Record set section start

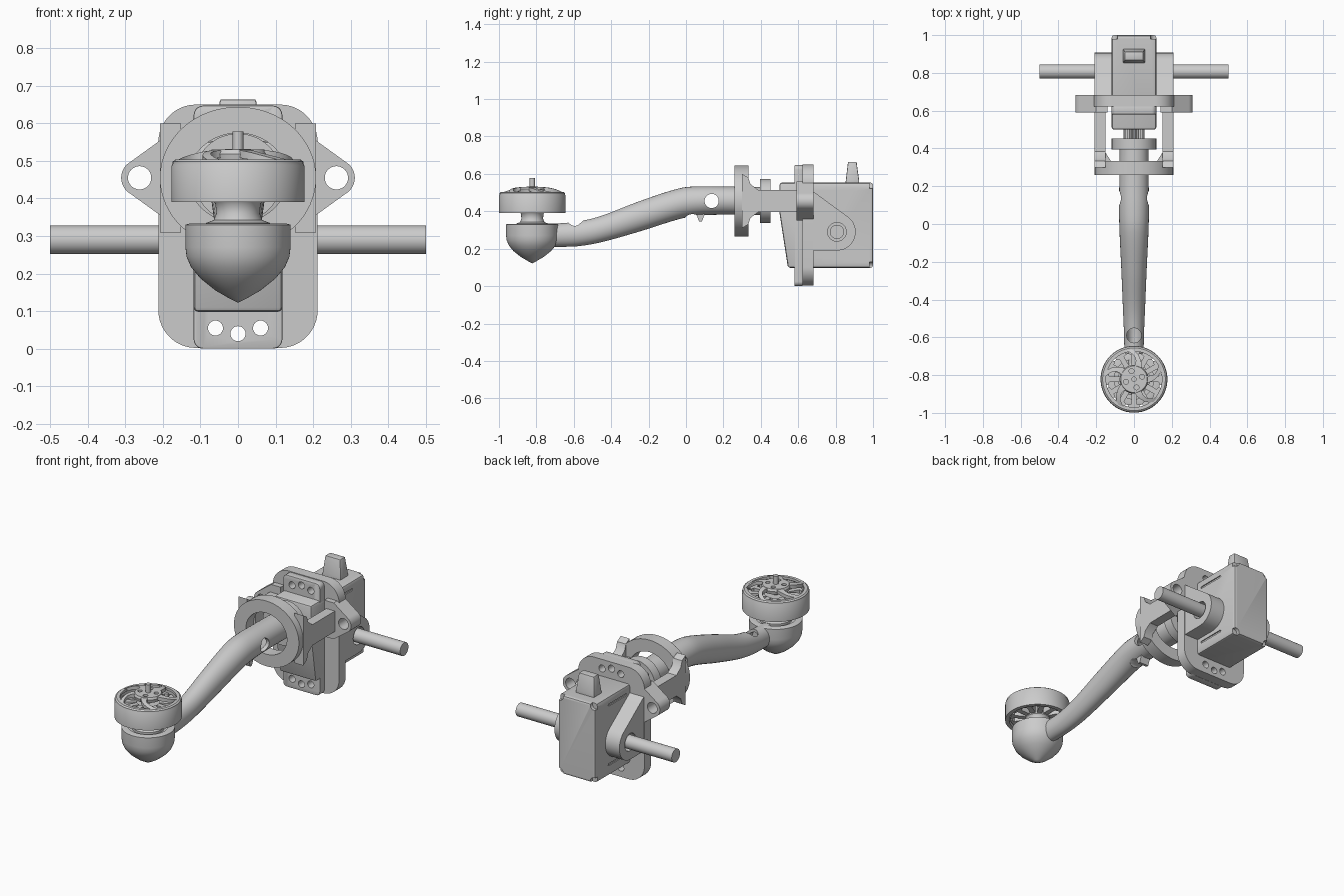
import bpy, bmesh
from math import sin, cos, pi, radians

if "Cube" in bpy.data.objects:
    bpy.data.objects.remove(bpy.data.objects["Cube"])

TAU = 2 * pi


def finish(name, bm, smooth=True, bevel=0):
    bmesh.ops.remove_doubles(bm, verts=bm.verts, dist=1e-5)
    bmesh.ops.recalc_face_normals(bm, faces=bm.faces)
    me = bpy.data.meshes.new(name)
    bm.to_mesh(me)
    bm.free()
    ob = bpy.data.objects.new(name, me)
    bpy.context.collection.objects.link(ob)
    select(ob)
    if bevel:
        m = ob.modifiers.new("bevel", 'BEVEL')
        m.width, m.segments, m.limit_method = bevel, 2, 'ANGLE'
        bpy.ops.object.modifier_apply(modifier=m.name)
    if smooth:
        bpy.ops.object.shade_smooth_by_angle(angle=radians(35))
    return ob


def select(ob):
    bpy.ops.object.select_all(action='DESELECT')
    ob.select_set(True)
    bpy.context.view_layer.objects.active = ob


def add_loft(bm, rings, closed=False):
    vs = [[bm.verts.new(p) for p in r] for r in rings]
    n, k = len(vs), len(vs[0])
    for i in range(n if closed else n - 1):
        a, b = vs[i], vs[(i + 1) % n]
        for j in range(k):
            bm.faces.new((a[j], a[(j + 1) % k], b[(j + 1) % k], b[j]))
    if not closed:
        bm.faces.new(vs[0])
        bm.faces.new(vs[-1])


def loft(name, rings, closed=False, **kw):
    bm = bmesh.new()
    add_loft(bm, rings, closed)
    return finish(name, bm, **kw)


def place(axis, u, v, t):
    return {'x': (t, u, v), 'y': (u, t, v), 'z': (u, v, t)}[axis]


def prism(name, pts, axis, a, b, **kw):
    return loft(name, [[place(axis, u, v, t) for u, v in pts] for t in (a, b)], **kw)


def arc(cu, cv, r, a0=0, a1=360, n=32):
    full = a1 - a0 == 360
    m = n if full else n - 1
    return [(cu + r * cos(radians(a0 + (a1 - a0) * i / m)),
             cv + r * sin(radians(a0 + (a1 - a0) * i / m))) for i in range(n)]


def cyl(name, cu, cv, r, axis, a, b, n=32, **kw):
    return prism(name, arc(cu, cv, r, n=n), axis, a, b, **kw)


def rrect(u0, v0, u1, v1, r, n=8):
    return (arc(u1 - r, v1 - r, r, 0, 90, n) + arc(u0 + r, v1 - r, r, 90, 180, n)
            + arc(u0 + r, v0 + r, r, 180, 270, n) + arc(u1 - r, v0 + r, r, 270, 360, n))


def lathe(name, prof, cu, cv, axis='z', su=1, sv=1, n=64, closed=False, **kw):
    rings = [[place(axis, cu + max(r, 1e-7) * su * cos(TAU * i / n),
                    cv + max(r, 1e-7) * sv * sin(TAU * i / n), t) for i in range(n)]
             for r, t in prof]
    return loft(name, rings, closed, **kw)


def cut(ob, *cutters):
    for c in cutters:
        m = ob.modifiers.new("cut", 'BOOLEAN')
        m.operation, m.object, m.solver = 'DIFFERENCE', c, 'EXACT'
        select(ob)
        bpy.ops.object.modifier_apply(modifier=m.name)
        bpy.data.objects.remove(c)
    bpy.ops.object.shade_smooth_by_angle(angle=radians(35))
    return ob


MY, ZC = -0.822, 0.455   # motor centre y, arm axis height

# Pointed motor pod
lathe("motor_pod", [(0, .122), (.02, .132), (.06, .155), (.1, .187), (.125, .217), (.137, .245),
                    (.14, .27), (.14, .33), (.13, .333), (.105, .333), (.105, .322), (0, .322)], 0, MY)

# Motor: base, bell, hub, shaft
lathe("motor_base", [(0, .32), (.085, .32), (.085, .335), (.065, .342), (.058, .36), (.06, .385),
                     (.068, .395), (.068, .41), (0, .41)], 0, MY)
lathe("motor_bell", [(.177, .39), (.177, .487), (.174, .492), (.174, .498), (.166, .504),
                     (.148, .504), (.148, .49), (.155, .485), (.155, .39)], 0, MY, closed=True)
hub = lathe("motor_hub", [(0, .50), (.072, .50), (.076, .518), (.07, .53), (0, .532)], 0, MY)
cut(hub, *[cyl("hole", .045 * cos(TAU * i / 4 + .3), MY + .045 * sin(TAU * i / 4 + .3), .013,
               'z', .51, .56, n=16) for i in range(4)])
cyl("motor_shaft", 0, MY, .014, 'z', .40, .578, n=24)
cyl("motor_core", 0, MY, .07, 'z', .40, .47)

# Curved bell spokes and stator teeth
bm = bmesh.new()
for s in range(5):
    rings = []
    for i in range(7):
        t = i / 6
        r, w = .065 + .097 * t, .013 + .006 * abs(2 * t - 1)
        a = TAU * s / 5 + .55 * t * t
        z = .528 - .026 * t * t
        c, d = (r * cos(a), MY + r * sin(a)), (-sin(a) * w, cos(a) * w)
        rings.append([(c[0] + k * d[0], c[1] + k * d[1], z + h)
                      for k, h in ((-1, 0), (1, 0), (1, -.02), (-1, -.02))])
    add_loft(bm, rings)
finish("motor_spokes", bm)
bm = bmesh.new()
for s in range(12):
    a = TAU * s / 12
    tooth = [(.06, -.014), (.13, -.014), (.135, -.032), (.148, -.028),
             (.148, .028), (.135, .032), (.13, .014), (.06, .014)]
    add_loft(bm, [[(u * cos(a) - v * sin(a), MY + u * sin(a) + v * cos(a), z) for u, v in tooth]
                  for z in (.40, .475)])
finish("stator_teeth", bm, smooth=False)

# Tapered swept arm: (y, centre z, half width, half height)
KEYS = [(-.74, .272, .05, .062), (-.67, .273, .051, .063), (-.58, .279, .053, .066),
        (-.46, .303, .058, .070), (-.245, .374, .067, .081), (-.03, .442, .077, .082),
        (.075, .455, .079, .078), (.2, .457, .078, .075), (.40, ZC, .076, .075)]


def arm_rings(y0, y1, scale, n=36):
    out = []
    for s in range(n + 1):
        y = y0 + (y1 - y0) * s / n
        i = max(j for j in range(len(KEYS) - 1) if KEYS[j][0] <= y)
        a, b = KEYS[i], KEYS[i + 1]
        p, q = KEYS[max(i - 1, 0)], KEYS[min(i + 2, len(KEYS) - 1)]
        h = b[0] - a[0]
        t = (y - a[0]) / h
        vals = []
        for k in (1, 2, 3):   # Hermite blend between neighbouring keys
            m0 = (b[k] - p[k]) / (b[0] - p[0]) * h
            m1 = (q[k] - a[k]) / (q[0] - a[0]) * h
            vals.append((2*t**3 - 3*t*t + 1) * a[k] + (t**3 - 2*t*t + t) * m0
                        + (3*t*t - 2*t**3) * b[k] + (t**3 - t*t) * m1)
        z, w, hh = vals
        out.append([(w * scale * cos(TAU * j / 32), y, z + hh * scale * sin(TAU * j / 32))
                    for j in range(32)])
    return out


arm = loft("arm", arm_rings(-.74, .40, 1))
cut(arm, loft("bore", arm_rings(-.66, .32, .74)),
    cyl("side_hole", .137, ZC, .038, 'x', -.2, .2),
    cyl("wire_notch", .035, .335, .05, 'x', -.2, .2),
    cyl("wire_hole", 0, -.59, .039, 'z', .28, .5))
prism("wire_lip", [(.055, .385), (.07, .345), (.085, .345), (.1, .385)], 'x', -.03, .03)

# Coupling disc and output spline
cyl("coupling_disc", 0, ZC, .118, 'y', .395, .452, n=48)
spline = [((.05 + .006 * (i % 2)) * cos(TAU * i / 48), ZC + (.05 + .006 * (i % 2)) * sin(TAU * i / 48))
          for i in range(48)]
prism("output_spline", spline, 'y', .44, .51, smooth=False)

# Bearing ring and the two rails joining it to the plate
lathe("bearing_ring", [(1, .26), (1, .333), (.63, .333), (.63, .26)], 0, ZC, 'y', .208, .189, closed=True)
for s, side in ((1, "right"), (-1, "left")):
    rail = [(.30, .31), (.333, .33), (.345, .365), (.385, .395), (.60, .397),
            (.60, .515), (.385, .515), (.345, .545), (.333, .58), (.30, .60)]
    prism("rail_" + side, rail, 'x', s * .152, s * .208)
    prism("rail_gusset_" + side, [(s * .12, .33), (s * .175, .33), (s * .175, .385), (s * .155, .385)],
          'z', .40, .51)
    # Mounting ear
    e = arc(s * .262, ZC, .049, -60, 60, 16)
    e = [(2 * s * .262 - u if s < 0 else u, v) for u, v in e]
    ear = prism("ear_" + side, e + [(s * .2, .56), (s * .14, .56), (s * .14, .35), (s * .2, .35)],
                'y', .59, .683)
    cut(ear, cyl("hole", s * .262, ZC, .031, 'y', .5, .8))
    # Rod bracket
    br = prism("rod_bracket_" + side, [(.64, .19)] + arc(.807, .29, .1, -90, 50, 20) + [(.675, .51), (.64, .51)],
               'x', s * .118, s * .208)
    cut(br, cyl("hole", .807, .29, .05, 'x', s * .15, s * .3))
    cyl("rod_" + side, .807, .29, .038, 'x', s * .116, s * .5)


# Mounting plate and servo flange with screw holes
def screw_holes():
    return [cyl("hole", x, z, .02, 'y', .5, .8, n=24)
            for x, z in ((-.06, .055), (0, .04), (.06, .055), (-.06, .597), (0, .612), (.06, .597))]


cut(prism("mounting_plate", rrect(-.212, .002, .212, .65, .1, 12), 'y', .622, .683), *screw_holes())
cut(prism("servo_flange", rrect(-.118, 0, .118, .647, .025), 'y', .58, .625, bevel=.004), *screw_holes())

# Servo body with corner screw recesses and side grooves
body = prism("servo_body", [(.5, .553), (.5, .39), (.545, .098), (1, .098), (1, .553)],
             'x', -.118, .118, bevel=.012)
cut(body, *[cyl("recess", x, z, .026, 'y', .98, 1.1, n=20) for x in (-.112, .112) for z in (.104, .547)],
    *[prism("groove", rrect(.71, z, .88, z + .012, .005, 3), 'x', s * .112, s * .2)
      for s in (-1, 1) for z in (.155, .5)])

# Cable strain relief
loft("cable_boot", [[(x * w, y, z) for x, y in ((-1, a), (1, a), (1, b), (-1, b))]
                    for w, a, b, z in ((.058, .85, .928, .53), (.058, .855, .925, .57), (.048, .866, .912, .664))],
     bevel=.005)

Record set section end
Record set section start

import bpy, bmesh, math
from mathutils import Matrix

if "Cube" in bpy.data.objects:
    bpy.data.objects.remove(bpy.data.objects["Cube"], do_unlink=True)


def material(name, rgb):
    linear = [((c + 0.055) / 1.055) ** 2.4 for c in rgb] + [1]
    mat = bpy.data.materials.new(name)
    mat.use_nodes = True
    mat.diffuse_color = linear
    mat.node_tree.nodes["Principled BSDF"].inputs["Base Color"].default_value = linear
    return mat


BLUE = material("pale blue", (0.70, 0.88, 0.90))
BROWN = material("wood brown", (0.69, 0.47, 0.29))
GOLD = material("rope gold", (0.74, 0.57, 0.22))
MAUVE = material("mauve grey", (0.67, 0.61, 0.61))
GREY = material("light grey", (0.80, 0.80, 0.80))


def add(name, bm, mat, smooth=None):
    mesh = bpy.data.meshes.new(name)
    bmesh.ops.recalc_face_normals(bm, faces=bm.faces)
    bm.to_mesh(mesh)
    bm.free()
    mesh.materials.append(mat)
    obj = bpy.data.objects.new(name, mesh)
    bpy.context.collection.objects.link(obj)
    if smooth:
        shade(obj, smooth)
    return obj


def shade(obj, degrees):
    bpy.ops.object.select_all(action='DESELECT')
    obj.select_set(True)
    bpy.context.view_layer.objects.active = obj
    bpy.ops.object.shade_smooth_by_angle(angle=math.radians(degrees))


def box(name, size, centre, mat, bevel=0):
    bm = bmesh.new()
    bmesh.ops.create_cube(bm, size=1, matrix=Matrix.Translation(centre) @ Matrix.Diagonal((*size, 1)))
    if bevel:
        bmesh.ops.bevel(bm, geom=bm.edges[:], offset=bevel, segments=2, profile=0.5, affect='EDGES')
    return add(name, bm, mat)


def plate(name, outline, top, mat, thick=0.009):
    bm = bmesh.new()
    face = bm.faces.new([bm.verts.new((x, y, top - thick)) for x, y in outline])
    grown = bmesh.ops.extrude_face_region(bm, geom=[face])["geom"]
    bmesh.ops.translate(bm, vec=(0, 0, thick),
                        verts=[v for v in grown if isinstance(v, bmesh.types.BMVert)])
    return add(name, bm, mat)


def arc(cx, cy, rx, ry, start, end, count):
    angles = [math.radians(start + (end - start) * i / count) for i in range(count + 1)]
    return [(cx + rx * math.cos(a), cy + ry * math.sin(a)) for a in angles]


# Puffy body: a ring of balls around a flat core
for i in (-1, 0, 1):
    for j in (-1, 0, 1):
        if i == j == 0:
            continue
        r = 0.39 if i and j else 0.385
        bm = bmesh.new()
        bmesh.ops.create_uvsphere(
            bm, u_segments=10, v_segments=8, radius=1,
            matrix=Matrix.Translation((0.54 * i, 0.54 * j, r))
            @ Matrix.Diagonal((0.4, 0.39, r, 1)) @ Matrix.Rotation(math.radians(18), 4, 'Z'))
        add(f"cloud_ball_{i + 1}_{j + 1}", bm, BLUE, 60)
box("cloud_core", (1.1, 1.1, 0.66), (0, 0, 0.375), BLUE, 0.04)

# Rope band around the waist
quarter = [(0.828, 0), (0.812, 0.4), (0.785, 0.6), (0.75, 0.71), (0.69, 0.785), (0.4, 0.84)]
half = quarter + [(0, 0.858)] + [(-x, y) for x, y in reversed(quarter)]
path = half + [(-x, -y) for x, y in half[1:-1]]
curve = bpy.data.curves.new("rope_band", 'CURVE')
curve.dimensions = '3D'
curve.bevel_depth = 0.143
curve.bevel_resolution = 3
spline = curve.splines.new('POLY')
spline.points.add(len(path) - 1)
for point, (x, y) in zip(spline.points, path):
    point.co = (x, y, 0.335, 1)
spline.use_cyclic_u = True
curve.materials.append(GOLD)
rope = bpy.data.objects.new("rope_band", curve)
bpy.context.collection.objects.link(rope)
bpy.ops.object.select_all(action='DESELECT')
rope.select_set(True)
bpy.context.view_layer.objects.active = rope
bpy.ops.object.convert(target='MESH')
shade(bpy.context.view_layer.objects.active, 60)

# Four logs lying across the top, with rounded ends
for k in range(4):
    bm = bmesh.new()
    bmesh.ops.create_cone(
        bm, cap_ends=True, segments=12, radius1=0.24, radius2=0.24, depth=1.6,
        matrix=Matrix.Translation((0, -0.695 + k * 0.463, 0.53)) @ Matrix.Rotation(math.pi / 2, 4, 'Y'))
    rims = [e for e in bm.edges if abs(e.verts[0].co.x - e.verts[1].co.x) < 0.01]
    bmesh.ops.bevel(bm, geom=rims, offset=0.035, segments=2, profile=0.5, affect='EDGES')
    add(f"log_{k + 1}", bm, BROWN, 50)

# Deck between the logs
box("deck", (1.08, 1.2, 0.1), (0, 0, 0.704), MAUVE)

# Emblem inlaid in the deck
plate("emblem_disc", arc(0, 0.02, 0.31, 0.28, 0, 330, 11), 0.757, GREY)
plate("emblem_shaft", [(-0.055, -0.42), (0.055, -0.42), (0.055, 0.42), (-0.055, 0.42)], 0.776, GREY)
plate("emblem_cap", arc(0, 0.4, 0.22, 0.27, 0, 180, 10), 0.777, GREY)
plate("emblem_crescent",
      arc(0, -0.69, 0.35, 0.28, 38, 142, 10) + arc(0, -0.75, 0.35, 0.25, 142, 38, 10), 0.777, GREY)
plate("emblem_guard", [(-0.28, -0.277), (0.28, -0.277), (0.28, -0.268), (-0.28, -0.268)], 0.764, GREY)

Record set section end
Record set section start

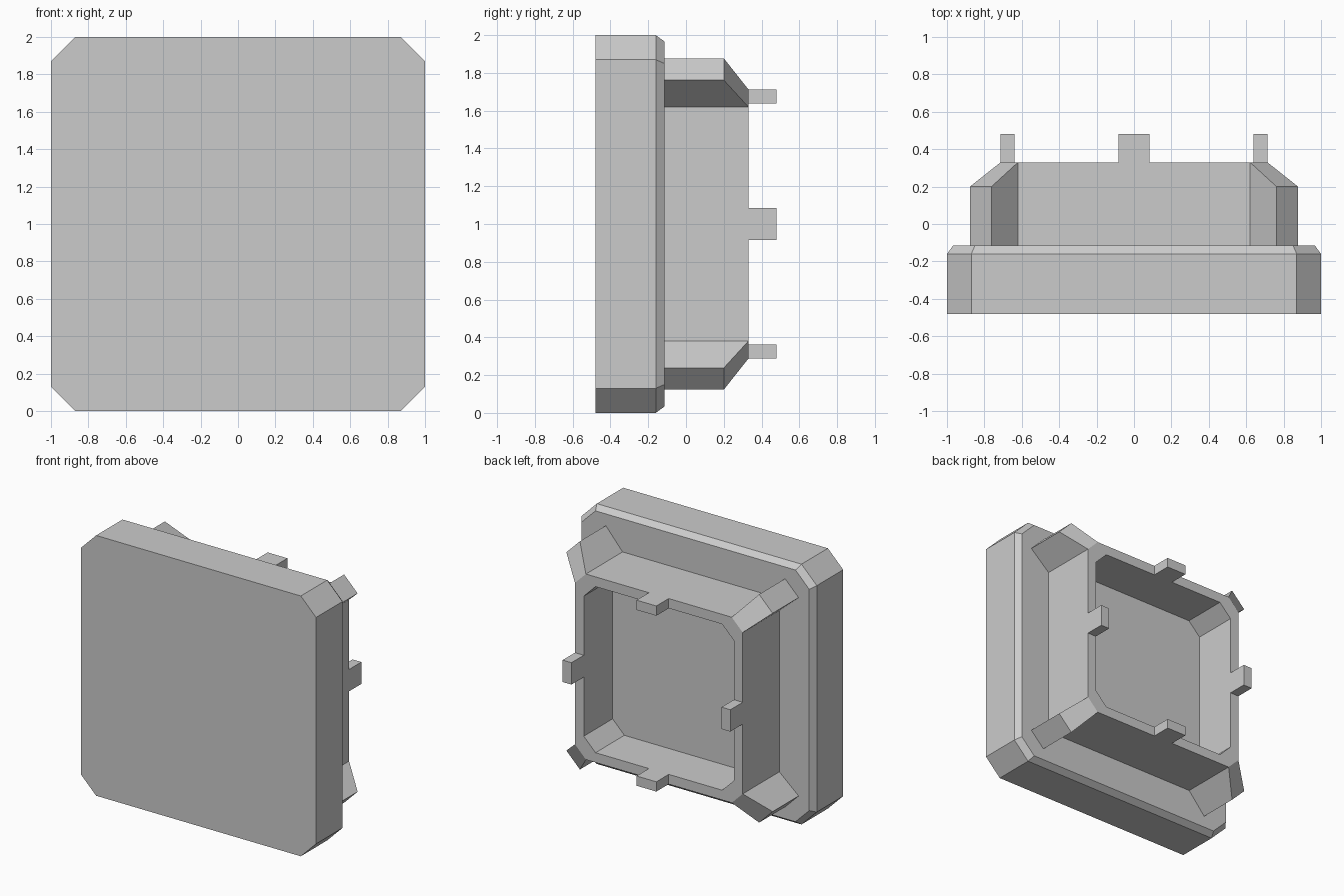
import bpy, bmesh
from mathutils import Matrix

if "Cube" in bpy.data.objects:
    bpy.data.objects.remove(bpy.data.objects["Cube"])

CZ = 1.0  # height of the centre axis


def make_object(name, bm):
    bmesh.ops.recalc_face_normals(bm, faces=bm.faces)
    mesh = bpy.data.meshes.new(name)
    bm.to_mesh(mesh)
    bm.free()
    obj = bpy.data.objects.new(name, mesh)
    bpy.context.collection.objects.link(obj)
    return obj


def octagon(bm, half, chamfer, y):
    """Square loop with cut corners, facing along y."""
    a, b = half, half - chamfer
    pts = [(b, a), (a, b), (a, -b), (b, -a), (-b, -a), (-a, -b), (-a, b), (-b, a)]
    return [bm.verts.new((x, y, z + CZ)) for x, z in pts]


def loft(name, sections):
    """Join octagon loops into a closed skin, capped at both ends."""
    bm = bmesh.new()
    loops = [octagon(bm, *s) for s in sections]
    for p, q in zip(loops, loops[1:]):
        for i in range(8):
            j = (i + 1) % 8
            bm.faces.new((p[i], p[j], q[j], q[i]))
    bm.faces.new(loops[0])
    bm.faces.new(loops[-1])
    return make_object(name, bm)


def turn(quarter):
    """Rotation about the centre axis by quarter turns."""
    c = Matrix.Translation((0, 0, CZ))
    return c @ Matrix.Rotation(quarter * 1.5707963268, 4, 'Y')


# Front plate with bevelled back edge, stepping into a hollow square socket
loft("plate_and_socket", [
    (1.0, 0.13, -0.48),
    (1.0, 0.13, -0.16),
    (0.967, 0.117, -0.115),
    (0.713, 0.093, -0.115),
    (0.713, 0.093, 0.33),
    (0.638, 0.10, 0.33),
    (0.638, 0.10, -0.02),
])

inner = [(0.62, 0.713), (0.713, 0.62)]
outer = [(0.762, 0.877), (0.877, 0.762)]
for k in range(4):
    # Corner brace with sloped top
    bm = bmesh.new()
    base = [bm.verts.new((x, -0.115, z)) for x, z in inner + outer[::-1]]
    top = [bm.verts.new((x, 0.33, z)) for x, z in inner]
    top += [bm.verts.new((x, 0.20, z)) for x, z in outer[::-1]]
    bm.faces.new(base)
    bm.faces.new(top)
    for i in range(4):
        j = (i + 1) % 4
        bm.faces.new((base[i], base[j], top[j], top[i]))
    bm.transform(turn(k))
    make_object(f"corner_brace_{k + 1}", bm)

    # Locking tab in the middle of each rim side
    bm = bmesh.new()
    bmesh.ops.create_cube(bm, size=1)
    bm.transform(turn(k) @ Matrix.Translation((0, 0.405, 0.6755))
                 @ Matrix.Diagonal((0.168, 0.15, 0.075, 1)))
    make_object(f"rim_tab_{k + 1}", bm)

Record set section end

— What you are asked to do —
Write down, word for word, the lines above from the one containing "return (arc(u1 - r, v1" through the one containing "rings.append([(c[0] + k", both ends included.

— Answer to this problem —
    return (arc(u1 - r, v1 - r, r, 0, 90, n) + arc(u0 + r, v1 - r, r, 90, 180, n)
            + arc(u0 + r, v0 + r, r, 180, 270, n) + arc(u1 - r, v0 + r, r, 270, 360, n))


def lathe(name, prof, cu, cv, axis='z', su=1, sv=1, n=64, closed=False, **kw):
    rings = [[place(axis, cu + max(r, 1e-7) * su * cos(TAU * i / n),
                    cv + max(r, 1e-7) * sv * sin(TAU * i / n), t) for i in range(n)]
             for r, t in prof]
    return loft(name, rings, closed, **kw)


def cut(ob, *cutters):
    for c in cutters:
        m = ob.modifiers.new("cut", 'BOOLEAN')
        m.operation, m.object, m.solver = 'DIFFERENCE', c, 'EXACT'
        select(ob)
        bpy.ops.object.modifier_apply(modifier=m.name)
        bpy.data.objects.remove(c)
    bpy.ops.object.shade_smooth_by_angle(angle=radians(35))
    return ob


MY, ZC = -0.822, 0.455   # motor centre y, arm axis height

# Pointed motor pod
lathe("motor_pod", [(0, .122), (.02, .132), (.06, .155), (.1, .187), (.125, .217), (.137, .245),
                    (.14, .27), (.14, .33), (.13, .333), (.105, .333), (.105, .322), (0, .322)], 0, MY)

# Motor: base, bell, hub, shaft
lathe("motor_base", [(0, .32), (.085, .32), (.085, .335), (.065, .342), (.058, .36), (.06, .385),
                     (.068, .395), (.068, .41), (0, .41)], 0, MY)
lathe("motor_bell", [(.177, .39), (.177, .487), (.174, .492), (.174, .498), (.166, .504),
                     (.148, .504), (.148, .49), (.155, .485), (.155, .39)], 0, MY, closed=True)
hub = lathe("motor_hub", [(0, .50), (.072, .50), (.076, .518), (.07, .53), (0, .532)], 0, MY)
cut(hub, *[cyl("hole", .045 * cos(TAU * i / 4 + .3), MY + .045 * sin(TAU * i / 4 + .3), .013,
               'z', .51, .56, n=16) for i in range(4)])
cyl("motor_shaft", 0, MY, .014, 'z', .40, .578, n=24)
cyl("motor_core", 0, MY, .07, 'z', .40, .47)

# Curved bell spokes and stator teeth
bm = bmesh.new()
for s in range(5):
    rings = []
    for i in range(7):
        t = i / 6
        r, w = .065 + .097 * t, .013 + .006 * abs(2 * t - 1)
        a = TAU * s / 5 + .55 * t * t
        z = .528 - .026 * t * t
        c, d = (r * cos(a), MY + r * sin(a)), (-sin(a) * w, cos(a) * w)
        rings.append([(c[0] + k * d[0], c[1] + k * d[1], z + h)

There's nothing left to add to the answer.